The branches are the newest part of the tree, the part that is growing the fastest. The branches hold the ultimate product; the leaf, the flower or the fruit. Through the children of the workshop, all the people involved could clearly see the fruits of their labor. All of the 45 children that attended Los Talleres por la Paz developed or practiced at least one new interpersonal skill. For the student teachers, the children’s workshop was an opportunity to grow as professional educators and gain experience. For the kids, the workshops were an opportunity to make friends with kids from other schools, build/encourage empathy, have fun and learn for 3 days during summer vacation.

With a total of 70 direct beneficiaries and hundreds of indirect beneficiaries, there is no limit to how deep the roots can go, how sturdy the trunk will be, how many branches will grow, and how many fruits this tree will produce. The tree of Talleres por la Paz can only be watered by the strength of the relationships with the different communities that support it. The support of an association of RPCVs in the States was just as fundamental as the support of the local school community in the overall outcome of the project. Maya and Katy were only able to turn their small seed into a tree by building and strengthening communities and the project will only succeed in the future if it continues to do just that.

Goals achieved

Our main goal for Talleres por la Paz was to promote significant change in the way teachers conduct school and classroom activities, so that students effectively develop interpersonal skills that will enable them to better relate to their classmates and prevent instances of bullying or exclusion in the school context. By accomplishing the following three main project objectives the project directors feel confident that the project was a success.
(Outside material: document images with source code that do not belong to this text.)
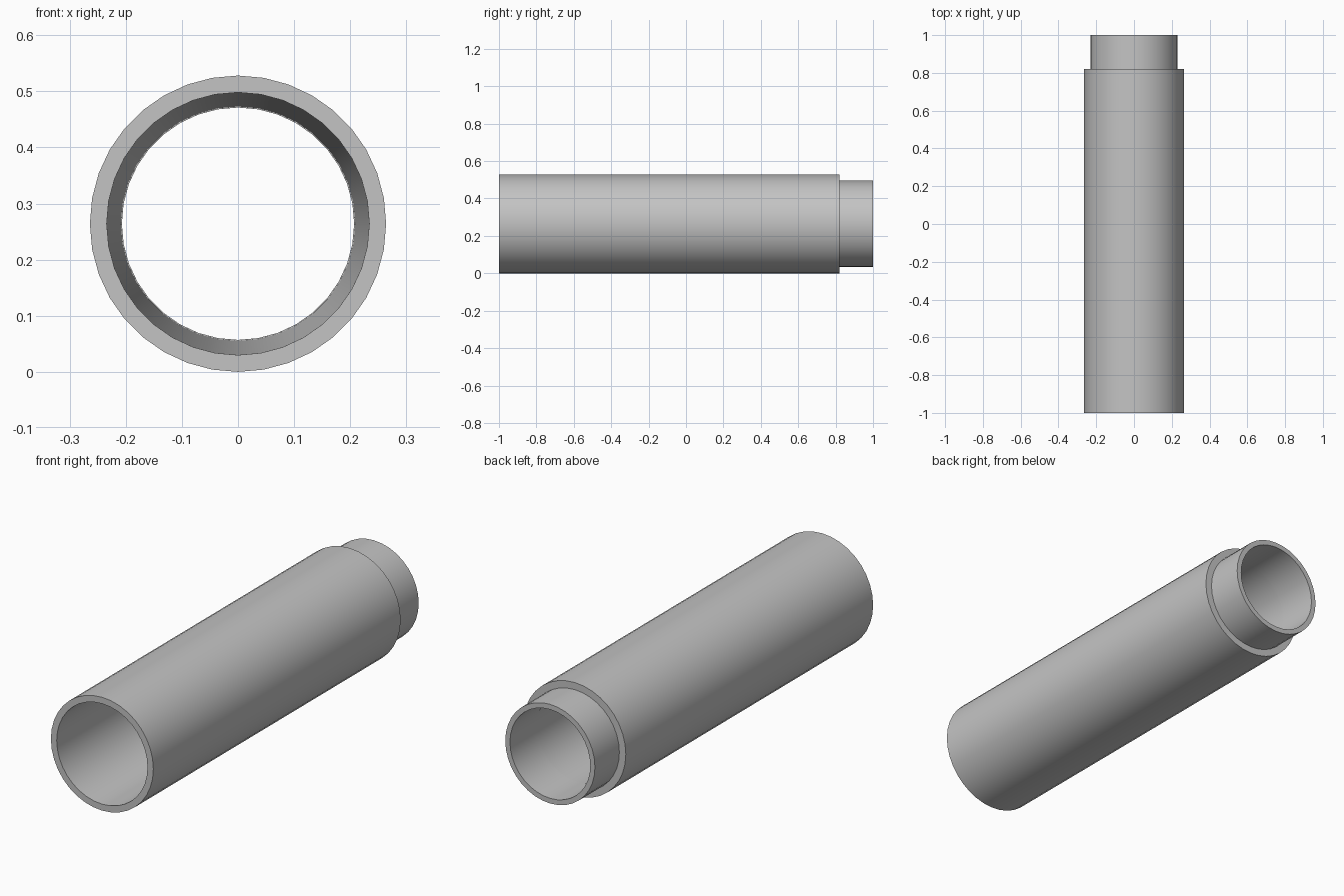
import bpy, bmesh, math
from mathutils import Vector

cube = bpy.data.objects.get("Cube")
if cube:
    bpy.data.objects.remove(cube, do_unlink=True)

RADIUS = 0.264
SIDES = 36

grey = bpy.data.materials.new("plain grey")
grey.use_nodes = True
colour = (0.55, 0.55, 0.55, 1)
grey.diffuse_color = colour
grey.node_tree.nodes["Principled BSDF"].inputs["Base Color"].default_value = colour


def lathe(name, profile):
    """Revolve a closed (y, radius) profile around the y axis."""
    bm = bmesh.new()
    verts = [bm.verts.new((0, y, r)) for y, r in profile]
    edges = [bm.edges.new((v, verts[i - 1])) for i, v in enumerate(verts)]
    bmesh.ops.spin(bm, geom=verts + edges, cent=(0, 0, 0), axis=(0, 1, 0),
                   angle=math.tau, steps=SIDES, use_merge=True)
    bmesh.ops.remove_doubles(bm, verts=bm.verts, dist=0.0001)
    bmesh.ops.recalc_face_normals(bm, faces=bm.faces)
    bmesh.ops.translate(bm, verts=bm.verts, vec=Vector((0, 0, RADIUS)))
    mesh = bpy.data.meshes.new(name)
    bm.to_mesh(mesh)
    bm.free()
    mesh.materials.append(grey)
    obj = bpy.data.objects.new(name, mesh)
    bpy.context.collection.objects.link(obj)
    bpy.ops.object.select_all(action="DESELECT")
    obj.select_set(True)
    bpy.context.view_layer.objects.active = obj
    bpy.ops.object.shade_smooth_by_angle(angle=math.radians(30))
    return obj


# Hollow pipe: thick sleeve, narrower collar at the back, gently tapered bore
lathe("pipe", [
    (-1, RADIUS), (0.82, RADIUS),      # outer sleeve
    (0.82, 0.231), (1, 0.231),         # shoulder and collar
    (1, 0.207), (0.8, 0.207),          # collar bore
    (0.8, 0.209), (-1, 0.234),         # small lip and tapered bore
])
1. At the end of the student workshop (phase two), 8 student teachers facilitated a total of 12 age-appropriate experiential learning activities that promoted one or all of the workshop principles among participants (empathy, conflict resolution, and teamwork).

2. At the end of the student workshop, 45 children between the ages of 7-13 developed interpersonal skills related to the workshop principles.

3.  By the student workshop in December 2017, 8 student teachers applied at least two new strategies to collaboratively design activities based on experiential learning that was used to promote one or more of the workshop principles.

Total Beneficiaries: A total of 70 people from the ages of 7-60 and 4 organizations were direct beneficiaries of the project.